### Exercise
In the data below, find the line containing "((-.4, .7), (-.3, 1), (.3, 1), (.4, .7))], sides=16, flat=1.1)", then set down that line and every later line up to and including the line containing "# Stocking and buckled shoe", exactly.

### Available data
=== Section Start ===

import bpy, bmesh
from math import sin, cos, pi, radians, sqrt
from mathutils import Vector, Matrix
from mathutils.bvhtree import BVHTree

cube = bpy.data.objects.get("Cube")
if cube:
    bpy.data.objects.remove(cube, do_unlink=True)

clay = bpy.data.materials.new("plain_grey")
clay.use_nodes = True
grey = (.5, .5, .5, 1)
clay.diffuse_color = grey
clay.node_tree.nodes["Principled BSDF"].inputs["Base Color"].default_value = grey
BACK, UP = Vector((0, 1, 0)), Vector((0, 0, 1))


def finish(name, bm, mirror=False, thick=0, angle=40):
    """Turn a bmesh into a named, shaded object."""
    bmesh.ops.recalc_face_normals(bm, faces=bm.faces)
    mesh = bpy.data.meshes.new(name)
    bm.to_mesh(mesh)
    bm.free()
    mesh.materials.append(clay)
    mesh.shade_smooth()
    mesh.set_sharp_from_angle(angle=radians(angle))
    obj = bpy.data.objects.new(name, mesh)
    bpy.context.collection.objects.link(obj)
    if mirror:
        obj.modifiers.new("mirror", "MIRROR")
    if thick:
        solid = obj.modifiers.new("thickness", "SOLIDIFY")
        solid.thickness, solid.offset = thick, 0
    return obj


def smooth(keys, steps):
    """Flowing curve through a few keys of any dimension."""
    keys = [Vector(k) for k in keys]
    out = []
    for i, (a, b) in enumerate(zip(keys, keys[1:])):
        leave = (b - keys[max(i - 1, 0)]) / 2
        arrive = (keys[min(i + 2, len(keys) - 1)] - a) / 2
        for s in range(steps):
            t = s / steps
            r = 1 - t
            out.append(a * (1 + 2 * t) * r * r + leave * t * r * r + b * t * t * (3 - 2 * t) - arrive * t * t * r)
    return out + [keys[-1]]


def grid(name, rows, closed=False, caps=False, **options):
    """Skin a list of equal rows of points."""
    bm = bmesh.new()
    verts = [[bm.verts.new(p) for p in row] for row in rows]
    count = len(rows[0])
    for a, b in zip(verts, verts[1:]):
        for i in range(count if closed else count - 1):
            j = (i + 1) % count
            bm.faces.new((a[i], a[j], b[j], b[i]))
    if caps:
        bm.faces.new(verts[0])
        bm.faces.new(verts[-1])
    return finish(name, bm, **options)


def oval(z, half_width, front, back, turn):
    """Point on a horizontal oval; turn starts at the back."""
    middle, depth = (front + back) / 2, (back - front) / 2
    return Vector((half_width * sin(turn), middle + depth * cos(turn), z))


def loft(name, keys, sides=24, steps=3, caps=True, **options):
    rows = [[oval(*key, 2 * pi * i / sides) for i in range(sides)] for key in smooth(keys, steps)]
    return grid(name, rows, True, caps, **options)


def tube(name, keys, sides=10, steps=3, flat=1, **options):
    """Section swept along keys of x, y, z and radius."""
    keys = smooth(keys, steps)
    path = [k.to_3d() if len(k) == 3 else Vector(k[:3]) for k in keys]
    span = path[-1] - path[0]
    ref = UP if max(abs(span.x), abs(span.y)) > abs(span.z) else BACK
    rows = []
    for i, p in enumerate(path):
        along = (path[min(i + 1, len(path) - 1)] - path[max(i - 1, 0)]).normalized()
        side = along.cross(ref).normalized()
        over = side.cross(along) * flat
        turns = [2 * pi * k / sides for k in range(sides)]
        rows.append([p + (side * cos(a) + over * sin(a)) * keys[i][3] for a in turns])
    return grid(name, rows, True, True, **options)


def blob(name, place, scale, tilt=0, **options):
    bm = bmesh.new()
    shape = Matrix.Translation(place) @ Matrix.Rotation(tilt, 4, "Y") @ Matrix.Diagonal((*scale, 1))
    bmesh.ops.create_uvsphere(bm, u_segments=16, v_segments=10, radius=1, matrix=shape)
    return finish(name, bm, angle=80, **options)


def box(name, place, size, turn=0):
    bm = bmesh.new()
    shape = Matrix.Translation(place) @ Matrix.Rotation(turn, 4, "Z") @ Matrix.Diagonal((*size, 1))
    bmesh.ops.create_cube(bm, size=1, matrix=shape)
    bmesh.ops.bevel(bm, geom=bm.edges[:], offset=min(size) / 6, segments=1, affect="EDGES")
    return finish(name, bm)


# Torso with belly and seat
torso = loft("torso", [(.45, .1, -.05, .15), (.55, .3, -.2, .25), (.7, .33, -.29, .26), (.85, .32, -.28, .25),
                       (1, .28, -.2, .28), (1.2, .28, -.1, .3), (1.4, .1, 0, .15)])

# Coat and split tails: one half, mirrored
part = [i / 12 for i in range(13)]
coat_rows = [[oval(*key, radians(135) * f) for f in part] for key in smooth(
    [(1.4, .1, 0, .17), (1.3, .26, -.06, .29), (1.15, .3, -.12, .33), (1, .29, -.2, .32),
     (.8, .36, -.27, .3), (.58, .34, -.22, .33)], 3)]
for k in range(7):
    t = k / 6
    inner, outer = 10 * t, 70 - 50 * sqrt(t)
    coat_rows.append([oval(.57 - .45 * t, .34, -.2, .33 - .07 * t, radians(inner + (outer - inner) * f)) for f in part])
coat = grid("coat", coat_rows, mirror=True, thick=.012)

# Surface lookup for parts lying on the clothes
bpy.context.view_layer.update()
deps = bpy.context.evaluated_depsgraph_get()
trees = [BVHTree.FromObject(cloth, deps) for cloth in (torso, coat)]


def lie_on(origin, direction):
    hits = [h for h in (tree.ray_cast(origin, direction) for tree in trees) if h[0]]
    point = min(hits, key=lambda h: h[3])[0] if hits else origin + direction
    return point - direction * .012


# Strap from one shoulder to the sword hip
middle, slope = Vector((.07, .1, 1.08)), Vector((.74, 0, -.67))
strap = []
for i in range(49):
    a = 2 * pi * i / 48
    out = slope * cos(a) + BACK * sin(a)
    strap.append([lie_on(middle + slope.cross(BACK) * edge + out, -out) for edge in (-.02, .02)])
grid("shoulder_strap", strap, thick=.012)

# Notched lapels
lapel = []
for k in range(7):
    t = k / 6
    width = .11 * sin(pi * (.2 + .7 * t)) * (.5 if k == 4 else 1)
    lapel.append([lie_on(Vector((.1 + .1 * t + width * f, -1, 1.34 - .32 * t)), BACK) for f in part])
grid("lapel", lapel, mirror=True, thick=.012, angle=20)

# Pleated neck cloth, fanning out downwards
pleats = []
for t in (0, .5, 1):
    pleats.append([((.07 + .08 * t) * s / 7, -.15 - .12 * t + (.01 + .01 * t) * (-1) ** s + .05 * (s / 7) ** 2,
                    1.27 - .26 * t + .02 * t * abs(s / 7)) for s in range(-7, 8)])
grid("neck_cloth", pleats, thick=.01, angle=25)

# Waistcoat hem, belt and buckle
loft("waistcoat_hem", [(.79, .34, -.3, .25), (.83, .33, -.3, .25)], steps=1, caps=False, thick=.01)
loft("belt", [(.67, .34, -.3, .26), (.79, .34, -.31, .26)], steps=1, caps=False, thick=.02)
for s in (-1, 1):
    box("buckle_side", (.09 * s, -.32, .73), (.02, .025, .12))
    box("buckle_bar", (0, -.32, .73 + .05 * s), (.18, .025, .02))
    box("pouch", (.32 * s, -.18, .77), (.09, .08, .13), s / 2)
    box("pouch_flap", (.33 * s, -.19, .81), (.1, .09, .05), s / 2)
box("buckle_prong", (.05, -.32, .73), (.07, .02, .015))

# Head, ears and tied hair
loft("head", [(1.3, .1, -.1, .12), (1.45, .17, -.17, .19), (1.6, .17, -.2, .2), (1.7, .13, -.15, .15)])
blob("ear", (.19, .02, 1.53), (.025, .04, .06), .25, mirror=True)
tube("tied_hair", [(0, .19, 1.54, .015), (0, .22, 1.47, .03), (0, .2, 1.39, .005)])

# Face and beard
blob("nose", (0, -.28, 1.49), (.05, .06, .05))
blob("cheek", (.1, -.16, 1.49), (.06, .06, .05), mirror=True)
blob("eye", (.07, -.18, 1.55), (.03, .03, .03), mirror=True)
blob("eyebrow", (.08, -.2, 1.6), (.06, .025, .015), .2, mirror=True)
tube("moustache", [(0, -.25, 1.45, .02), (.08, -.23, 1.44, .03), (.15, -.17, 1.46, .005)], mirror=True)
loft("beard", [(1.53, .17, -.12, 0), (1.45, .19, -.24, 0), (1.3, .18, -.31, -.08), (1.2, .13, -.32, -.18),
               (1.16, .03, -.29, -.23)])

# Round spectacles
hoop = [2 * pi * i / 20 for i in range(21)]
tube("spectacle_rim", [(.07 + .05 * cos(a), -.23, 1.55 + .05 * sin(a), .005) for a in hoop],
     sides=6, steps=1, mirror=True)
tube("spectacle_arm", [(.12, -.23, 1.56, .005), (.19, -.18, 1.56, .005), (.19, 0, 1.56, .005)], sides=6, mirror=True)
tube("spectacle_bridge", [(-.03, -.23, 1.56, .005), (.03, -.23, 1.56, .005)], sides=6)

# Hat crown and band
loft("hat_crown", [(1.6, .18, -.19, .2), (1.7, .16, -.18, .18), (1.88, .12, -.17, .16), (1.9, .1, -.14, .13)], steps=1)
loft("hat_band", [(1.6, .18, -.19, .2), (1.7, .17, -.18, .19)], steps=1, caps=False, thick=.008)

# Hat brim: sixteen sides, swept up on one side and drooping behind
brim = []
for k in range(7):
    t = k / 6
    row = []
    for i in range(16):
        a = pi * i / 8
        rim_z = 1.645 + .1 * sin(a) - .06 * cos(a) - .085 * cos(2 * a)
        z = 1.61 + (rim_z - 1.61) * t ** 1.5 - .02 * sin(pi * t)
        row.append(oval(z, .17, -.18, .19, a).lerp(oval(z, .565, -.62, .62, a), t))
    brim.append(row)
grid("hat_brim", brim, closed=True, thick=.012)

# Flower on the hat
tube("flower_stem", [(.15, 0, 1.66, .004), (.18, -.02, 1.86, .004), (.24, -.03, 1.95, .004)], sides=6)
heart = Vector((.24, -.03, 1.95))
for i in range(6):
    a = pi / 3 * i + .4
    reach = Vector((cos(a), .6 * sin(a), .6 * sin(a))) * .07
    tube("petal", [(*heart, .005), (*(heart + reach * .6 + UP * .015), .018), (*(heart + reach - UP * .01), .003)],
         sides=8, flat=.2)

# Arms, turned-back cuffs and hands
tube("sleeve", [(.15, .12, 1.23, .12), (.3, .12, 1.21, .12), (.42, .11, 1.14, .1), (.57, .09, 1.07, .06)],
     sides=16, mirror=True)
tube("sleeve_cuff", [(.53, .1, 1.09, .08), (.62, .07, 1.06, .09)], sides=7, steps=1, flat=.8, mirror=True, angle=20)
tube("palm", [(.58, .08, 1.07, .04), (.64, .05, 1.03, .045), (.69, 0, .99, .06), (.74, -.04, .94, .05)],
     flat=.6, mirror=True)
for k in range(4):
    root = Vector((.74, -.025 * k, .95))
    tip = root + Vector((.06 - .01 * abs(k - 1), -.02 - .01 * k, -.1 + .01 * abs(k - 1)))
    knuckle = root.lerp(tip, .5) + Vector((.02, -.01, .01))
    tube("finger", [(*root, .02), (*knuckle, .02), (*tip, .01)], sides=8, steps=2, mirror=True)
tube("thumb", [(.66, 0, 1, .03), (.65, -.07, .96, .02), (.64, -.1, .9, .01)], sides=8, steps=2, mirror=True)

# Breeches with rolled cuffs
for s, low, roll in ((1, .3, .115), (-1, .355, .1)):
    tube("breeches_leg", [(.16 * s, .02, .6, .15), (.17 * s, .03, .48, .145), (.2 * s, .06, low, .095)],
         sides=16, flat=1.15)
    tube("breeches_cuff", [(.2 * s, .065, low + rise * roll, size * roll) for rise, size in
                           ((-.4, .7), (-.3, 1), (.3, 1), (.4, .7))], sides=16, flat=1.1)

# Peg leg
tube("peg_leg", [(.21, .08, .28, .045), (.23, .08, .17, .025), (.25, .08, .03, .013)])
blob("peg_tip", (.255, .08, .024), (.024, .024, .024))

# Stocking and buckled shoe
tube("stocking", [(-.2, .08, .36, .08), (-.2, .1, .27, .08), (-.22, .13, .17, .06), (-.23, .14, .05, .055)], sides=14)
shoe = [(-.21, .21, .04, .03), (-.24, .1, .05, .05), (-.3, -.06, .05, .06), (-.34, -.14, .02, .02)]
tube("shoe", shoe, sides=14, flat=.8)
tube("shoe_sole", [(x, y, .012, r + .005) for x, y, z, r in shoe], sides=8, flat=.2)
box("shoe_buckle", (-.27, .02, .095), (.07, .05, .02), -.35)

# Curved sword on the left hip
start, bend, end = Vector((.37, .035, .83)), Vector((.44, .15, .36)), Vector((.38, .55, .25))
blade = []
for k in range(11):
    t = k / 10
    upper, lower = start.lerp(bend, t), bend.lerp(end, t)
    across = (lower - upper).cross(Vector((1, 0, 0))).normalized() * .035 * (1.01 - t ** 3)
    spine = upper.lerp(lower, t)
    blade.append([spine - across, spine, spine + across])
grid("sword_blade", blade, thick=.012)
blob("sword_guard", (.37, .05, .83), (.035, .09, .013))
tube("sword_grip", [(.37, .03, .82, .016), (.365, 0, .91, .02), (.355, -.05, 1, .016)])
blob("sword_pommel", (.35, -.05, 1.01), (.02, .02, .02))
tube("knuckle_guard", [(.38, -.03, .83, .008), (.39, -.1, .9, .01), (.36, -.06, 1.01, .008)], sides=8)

=== Section End ===

### Written solution
                           ((-.4, .7), (-.3, 1), (.3, 1), (.4, .7))], sides=16, flat=1.1)

# Peg leg
tube("peg_leg", [(.21, .08, .28, .045), (.23, .08, .17, .025), (.25, .08, .03, .013)])
blob("peg_tip", (.255, .08, .024), (.024, .024, .024))

# Stocking and buckled shoe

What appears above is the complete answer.